Problem:
Check every line of the data and copy the ones where "UNIT" appears.

───── Supplied material

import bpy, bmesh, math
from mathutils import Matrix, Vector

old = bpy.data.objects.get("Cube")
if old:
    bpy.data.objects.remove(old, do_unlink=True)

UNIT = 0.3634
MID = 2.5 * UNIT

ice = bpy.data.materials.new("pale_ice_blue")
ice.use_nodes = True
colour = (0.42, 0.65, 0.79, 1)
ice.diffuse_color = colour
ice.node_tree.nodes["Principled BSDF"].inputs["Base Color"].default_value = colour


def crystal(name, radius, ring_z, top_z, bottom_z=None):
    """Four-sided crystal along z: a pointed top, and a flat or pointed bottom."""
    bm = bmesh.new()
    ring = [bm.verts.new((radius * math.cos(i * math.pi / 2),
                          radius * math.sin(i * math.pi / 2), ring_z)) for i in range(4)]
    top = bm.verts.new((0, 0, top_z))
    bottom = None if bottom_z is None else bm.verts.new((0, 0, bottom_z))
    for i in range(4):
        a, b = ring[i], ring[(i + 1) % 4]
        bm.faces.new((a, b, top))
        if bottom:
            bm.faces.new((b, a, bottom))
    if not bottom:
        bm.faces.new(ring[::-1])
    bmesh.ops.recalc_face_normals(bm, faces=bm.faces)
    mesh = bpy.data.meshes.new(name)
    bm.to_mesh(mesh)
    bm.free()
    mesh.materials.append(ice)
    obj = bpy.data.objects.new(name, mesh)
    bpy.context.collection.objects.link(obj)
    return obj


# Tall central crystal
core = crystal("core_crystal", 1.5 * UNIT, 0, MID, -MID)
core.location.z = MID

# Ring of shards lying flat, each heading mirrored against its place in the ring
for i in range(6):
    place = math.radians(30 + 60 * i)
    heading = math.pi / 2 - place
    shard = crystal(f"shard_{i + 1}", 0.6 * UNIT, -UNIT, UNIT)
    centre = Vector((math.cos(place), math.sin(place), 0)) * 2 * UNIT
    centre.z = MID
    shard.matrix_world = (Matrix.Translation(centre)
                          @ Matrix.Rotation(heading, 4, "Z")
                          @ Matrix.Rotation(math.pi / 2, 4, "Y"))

──────────
───── Supplied material

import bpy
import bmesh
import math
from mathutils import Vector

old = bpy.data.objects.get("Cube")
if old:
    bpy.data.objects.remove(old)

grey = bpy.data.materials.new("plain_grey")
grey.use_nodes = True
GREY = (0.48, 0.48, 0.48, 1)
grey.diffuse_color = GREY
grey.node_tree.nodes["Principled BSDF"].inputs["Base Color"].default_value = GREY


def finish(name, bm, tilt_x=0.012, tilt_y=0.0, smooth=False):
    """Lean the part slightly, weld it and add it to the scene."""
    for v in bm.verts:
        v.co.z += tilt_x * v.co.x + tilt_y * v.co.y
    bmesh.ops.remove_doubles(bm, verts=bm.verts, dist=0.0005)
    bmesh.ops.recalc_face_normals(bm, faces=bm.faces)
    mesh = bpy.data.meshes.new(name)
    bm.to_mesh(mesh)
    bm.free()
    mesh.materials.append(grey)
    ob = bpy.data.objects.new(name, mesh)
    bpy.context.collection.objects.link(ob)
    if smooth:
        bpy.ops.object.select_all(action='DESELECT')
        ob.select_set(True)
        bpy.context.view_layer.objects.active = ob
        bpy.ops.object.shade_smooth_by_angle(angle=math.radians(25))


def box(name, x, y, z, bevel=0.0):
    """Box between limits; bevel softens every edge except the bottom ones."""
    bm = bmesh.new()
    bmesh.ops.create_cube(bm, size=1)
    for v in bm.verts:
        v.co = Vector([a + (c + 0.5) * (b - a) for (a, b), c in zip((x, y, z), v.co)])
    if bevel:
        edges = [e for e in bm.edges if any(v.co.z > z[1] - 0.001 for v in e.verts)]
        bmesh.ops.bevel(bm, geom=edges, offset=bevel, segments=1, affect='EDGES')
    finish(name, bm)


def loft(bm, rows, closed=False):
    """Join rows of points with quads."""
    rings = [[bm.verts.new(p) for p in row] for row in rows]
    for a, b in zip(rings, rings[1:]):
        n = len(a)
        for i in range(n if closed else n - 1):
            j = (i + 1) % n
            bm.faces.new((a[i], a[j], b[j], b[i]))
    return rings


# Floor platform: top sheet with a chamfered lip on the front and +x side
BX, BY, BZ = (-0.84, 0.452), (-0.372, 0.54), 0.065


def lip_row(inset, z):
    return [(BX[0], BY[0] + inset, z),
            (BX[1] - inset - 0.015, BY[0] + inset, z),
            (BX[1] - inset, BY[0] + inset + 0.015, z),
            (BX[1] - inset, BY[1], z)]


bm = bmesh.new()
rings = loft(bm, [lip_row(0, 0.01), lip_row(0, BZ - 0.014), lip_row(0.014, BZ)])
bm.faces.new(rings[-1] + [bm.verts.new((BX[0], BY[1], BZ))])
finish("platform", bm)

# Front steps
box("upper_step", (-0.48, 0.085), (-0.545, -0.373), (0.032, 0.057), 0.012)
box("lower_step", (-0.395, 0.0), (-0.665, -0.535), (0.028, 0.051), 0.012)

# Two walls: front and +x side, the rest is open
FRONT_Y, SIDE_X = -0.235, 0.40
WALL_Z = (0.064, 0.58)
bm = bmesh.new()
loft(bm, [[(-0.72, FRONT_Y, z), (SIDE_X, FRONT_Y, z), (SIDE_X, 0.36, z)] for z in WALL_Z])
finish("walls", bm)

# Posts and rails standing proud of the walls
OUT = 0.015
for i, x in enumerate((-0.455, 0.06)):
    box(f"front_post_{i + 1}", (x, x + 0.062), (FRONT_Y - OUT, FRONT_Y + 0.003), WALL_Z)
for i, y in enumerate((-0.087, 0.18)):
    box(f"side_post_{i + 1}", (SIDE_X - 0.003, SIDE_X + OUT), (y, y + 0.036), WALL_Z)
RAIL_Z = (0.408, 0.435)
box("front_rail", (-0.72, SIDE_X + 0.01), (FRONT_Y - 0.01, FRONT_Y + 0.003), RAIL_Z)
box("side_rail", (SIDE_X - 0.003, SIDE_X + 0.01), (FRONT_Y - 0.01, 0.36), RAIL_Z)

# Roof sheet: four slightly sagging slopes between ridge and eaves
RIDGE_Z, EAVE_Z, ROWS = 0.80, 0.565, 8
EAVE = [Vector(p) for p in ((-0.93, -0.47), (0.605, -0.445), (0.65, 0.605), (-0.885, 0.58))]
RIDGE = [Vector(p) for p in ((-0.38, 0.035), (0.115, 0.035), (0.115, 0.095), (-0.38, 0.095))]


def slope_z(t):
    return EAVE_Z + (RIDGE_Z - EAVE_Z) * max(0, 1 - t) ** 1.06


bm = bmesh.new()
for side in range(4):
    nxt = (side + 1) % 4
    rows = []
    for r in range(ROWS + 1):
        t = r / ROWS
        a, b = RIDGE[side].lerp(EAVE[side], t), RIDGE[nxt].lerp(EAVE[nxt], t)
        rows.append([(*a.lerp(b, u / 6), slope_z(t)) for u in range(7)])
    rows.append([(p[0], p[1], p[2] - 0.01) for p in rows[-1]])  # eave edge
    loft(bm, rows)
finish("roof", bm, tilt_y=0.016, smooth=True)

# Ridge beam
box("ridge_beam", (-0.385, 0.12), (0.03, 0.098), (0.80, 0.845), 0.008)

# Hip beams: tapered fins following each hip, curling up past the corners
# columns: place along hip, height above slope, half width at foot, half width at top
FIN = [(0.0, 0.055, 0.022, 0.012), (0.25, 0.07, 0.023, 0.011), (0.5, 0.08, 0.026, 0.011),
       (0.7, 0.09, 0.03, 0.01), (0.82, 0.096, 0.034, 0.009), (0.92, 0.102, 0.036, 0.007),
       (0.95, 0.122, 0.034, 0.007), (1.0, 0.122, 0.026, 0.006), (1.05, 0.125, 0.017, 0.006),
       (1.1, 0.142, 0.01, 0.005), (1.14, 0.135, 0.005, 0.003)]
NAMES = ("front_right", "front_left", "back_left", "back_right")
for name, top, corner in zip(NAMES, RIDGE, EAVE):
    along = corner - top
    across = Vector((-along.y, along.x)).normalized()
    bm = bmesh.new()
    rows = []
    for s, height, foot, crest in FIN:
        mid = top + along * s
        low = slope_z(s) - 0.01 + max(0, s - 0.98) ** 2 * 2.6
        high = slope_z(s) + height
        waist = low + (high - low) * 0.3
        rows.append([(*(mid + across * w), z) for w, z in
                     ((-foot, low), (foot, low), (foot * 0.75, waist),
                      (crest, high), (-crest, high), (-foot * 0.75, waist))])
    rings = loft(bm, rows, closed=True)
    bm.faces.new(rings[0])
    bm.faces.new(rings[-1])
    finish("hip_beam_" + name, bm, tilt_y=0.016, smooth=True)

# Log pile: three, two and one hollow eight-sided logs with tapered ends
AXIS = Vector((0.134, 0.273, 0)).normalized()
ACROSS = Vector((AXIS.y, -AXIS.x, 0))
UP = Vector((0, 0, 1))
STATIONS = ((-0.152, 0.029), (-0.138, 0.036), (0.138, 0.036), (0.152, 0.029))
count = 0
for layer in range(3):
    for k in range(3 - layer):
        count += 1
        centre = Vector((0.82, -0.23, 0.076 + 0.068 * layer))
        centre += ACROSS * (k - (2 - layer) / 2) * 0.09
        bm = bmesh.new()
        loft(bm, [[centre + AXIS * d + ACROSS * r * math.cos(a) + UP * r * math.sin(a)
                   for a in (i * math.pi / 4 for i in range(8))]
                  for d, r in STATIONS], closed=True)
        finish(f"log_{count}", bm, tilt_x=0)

──────────

Answer to this exercise:
UNIT = 0.3634
MID = 2.5 * UNIT
core = crystal("core_crystal", 1.5 * UNIT, 0, MID, -MID)
    shard = crystal(f"shard_{i + 1}", 0.6 * UNIT, -UNIT, UNIT)
    centre = Vector((math.cos(place), math.sin(place), 0)) * 2 * UNIT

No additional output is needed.